How does an English major from New Jersey end up spending his summer in Tajikistan?
For Kenneth Estrada ’17, a love of language led him to a gig teaching English as a foreign language, and an internship for the the Tajik Community Based Tourism Association in Tajikistan’s capital city of Dushanbe.
A native of Perth Amboy, New Jersey, Estrada has led ESL—English as a second language—courses since he was 14. In the process, he has “seen what language can do and what doors can be opened by language.”
“When I saw all the service internships they had in Dushanbe, I knew I had to apply,” he says.
Arriving in June to the mountainous country, Estrada set to work. For three days a week he taught EFL courses, instructing a range of students from beginners to college-caliber speakers. On the other two days he served as the communications and outreach intern for the tourism association—editing translations, polishing their website, and working with entrepreneurs and donors to develop new attractions.
Yet what struck him most throughout his stay was the unrivaled kindness of the people he met.
“I have never been greeted with the amount of respect and genuine kindness that I encountered in Dushanbe,” says Estrada. “It was the kind of warmth that made you want to cry: extremely candid and unadulterated, because to them, visitors are like gifts.”
Estrada’s trip was marked by the month of Ramadan, a holy period of fasting and prayer for the Islamic community in Dushanbe during which he shared in Eid al-Fitr—the traditional breaking of the fast that marks the end of Ramadan—with local families.

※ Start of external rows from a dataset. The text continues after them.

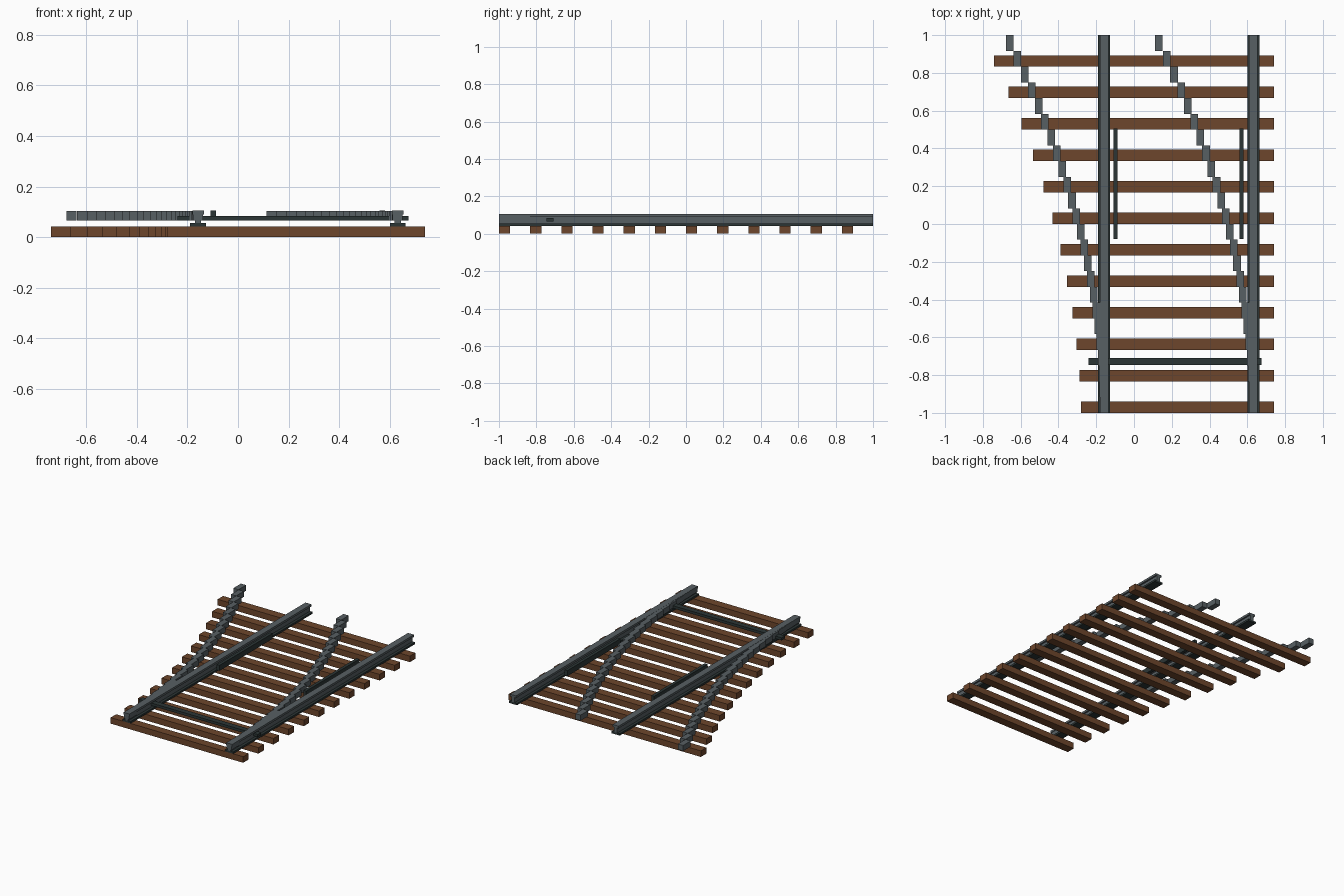
import bpy
import bmesh
from mathutils import Matrix, Vector

cube = bpy.data.objects.get("Cube")
if cube:
    bpy.data.objects.remove(cube, do_unlink=True)


def material(name, rgb):
    mat = bpy.data.materials.new(name)
    mat.use_nodes = True
    colour = (*rgb, 1)
    mat.diffuse_color = colour
    mat.node_tree.nodes["Principled BSDF"].inputs["Base Color"].default_value = colour
    return mat


WOOD = material("brown_wood", (0.155, 0.061, 0.025))
STEEL = material("grey_steel", (0.095, 0.115, 0.125))
DARK = material("dark_iron", (0.024, 0.036, 0.036))


def boxes(name, spans, mat):
    """One object from boxes given as (x range, y range, z range)."""
    bm = bmesh.new()
    for span in spans:
        centre = Vector([(a + b) / 2 for a, b in span])
        size = [b - a for a, b in span]
        bmesh.ops.create_cube(bm, size=1,
                              matrix=Matrix.Translation(centre) @ Matrix.Diagonal((*size, 1)))
    mesh = bpy.data.meshes.new(name)
    bm.to_mesh(mesh)
    bm.free()
    mesh.materials.append(mat)
    obj = bpy.data.objects.new(name, mesh)
    bpy.context.collection.objects.link(obj)
    return obj


def around(c, width):
    return (c - width / 2, c + width / 2)


# Wooden ties, growing longer towards the diverging side
TIES = 12
for i in range(TIES):
    t = i / (TIES - 1)
    left = -0.28 - 0.06 * t - 0.4 * t * t
    y = -0.97 + i / 6
    boxes(f"tie_{i + 1}", [((left, 0.74), around(y, 0.06), (0, 0.042))], WOOD)

FULL = (-1, 1)
SEGMENTS = 24
for side, x, guard_x in (("right", -0.158, -0.098), ("left", 0.632, 0.57)):
    # Straight rail: foot, web and head
    boxes(f"{side}_rail_foot", [(around(x, 0.063), FULL, (0.042, 0.055))], DARK)
    boxes(f"{side}_rail_web", [(around(x, 0.024), FULL, (0.055, 0.09))], STEEL)
    boxes(f"{side}_rail_head", [(around(x, 0.046), FULL, (0.09, 0.105))], STEEL)

    # Diverging rail: stepped blocks along a parabola
    steps = []
    for i in range(SEGMENTS):
        offset = 0.5 * ((i + 1) / SEGMENTS) ** 2
        y = -1 + 2 * i / SEGMENTS
        steps.append((around(x - offset, 0.04), (y, y + 2 / SEGMENTS), (0.065, 0.104)))
    boxes(f"{side}_diverging_rail", steps, STEEL)

    # Guard rail
    boxes(f"{side}_guard_rail", [(around(guard_x, 0.022), (-0.08, 0.505), (0.067, 0.105))], DARK)

# Throw bar linking the switch points
boxes("throw_bar", [((-0.24, 0.675), around(-0.728, 0.038), (0.065, 0.083))], DARK)
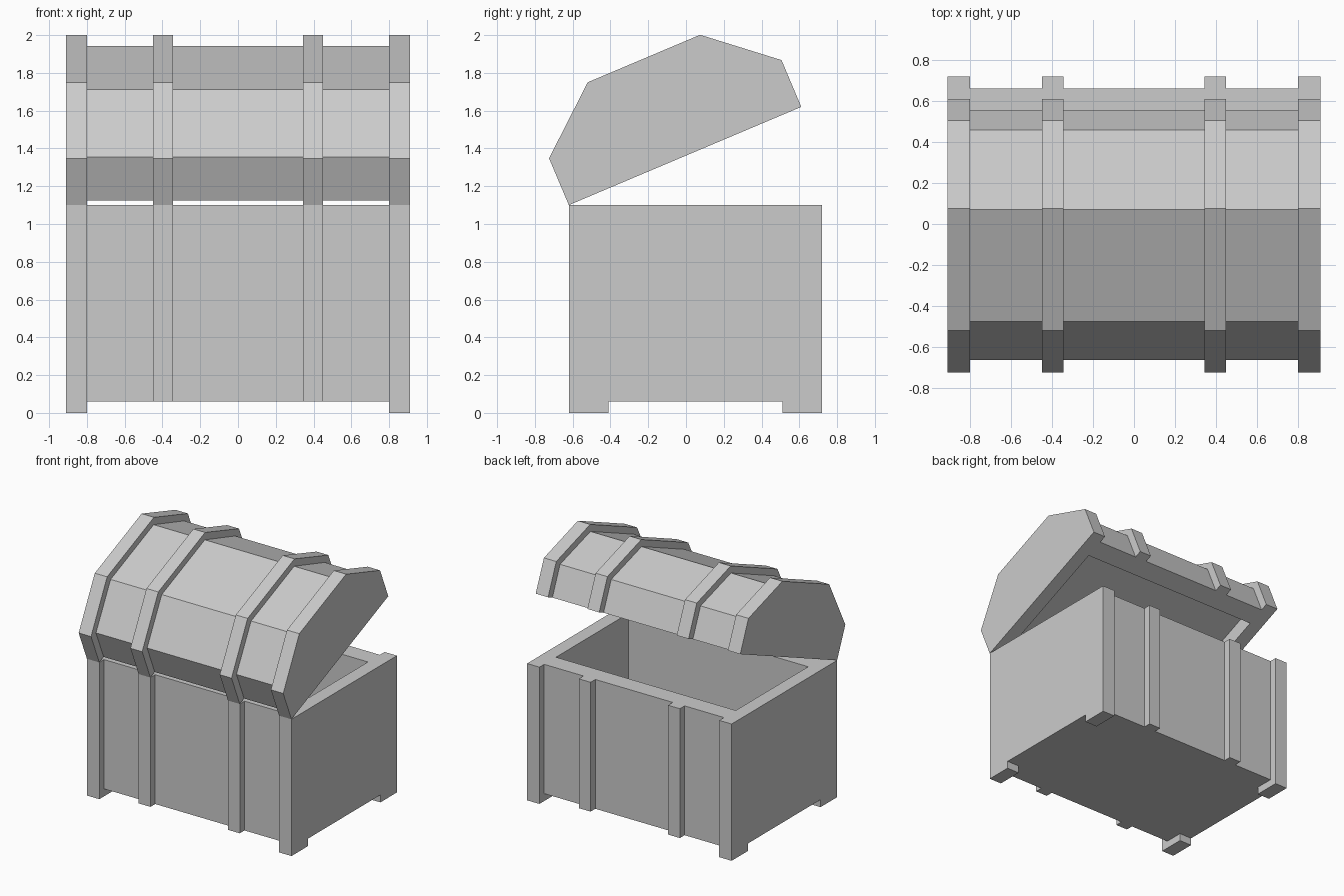
import bpy, bmesh
from math import radians

if "Cube" in bpy.data.objects:
    bpy.data.objects.remove(bpy.data.objects["Cube"])


def prism(name, profile, spans, loc=(0, 0, 0), tilt=0):
    """Extrude a side profile (y, z) along x over each span, as one object."""
    bm = bmesh.new()
    for x0, x1 in spans:
        face = bm.faces.new([bm.verts.new((x0, y, z)) for y, z in profile])
        out = bmesh.ops.extrude_face_region(bm, geom=[face])
        verts = [v for v in out["geom"] if isinstance(v, bmesh.types.BMVert)]
        bmesh.ops.translate(bm, verts=verts, vec=(x1 - x0, 0, 0))
    bmesh.ops.recalc_face_normals(bm, faces=bm.faces)
    mesh = bpy.data.meshes.new(name)
    bm.to_mesh(mesh)
    bm.free()
    ob = bpy.data.objects.new(name, mesh)
    bpy.context.collection.objects.link(ob)
    ob.location = loc
    ob.rotation_euler.x = tilt
    return ob


def mirrored(half):
    """Complete a left half profile across its centre line."""
    return half + [(-y, z) for y, z in reversed(half)]


ENDS = [(-0.91, -0.80), (0.80, 0.91)]
MIDDLE = [(-0.80, 0.80)]
STRAPS = [(-0.45, -0.345), (0.345, 0.45)]
OUT, PANEL, HOLE = 0.67, 0.61, 0.46      # half depths
BASE, TOP, FLOOR = 0.06, 1.10, 0.18

# Chest body
BODY = (0, 0.05, 0)
prism("body_ends", mirrored([(-OUT, TOP), (-OUT, 0), (-HOLE, 0), (-HOLE, BASE)]), ENDS, BODY)
trough = mirrored([(-HOLE, FLOOR), (-HOLE, TOP), (-PANEL, TOP), (-PANEL, BASE)])
prism("body_trough", trough, MIDDLE, BODY)
for side, s in (("front", -1), ("back", 1)):
    slab = [(s * OUT, BASE), (s * OUT, TOP), (s * PANEL, TOP), (s * PANEL, BASE)]
    prism(side + "_body_straps", slab, STRAPS, BODY)

# Lid, tilted open
LID = (0, -0.005, 1.36)
TILT = radians(22.9)
outer = mirrored([(-0.668, 0), (-0.668, 0.269), (-0.323, 0.56)])
inner = mirrored([(-0.608, 0), (-0.608, 0.25), (-0.297, 0.508)])
recess = mirrored([(-HOLE, 0), (-HOLE, 0.12)])
prism("lid_ends", outer, ENDS, LID, TILT)
prism("lid_panels", inner + recess[::-1], MIDDLE, LID, TILT)
prism("lid_straps", outer + inner[::-1], STRAPS, LID, TILT)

“I got to see firsthand how resilient the people are,” he says. “Can you imagine getting up at 8 a.m., taking a bus to your English class when you haven’t had breakfast, listening to some guy you don’t understand all that well, and still maintaining your candor and compassion? It gives you energy just to witness their strength.”
These are experiences any English major could read in a book, he says, but only by traveling abroad and interacting with an unfamiliar culture could an English major like Estrada truly make them his own.
—Tom Kozlowski ’16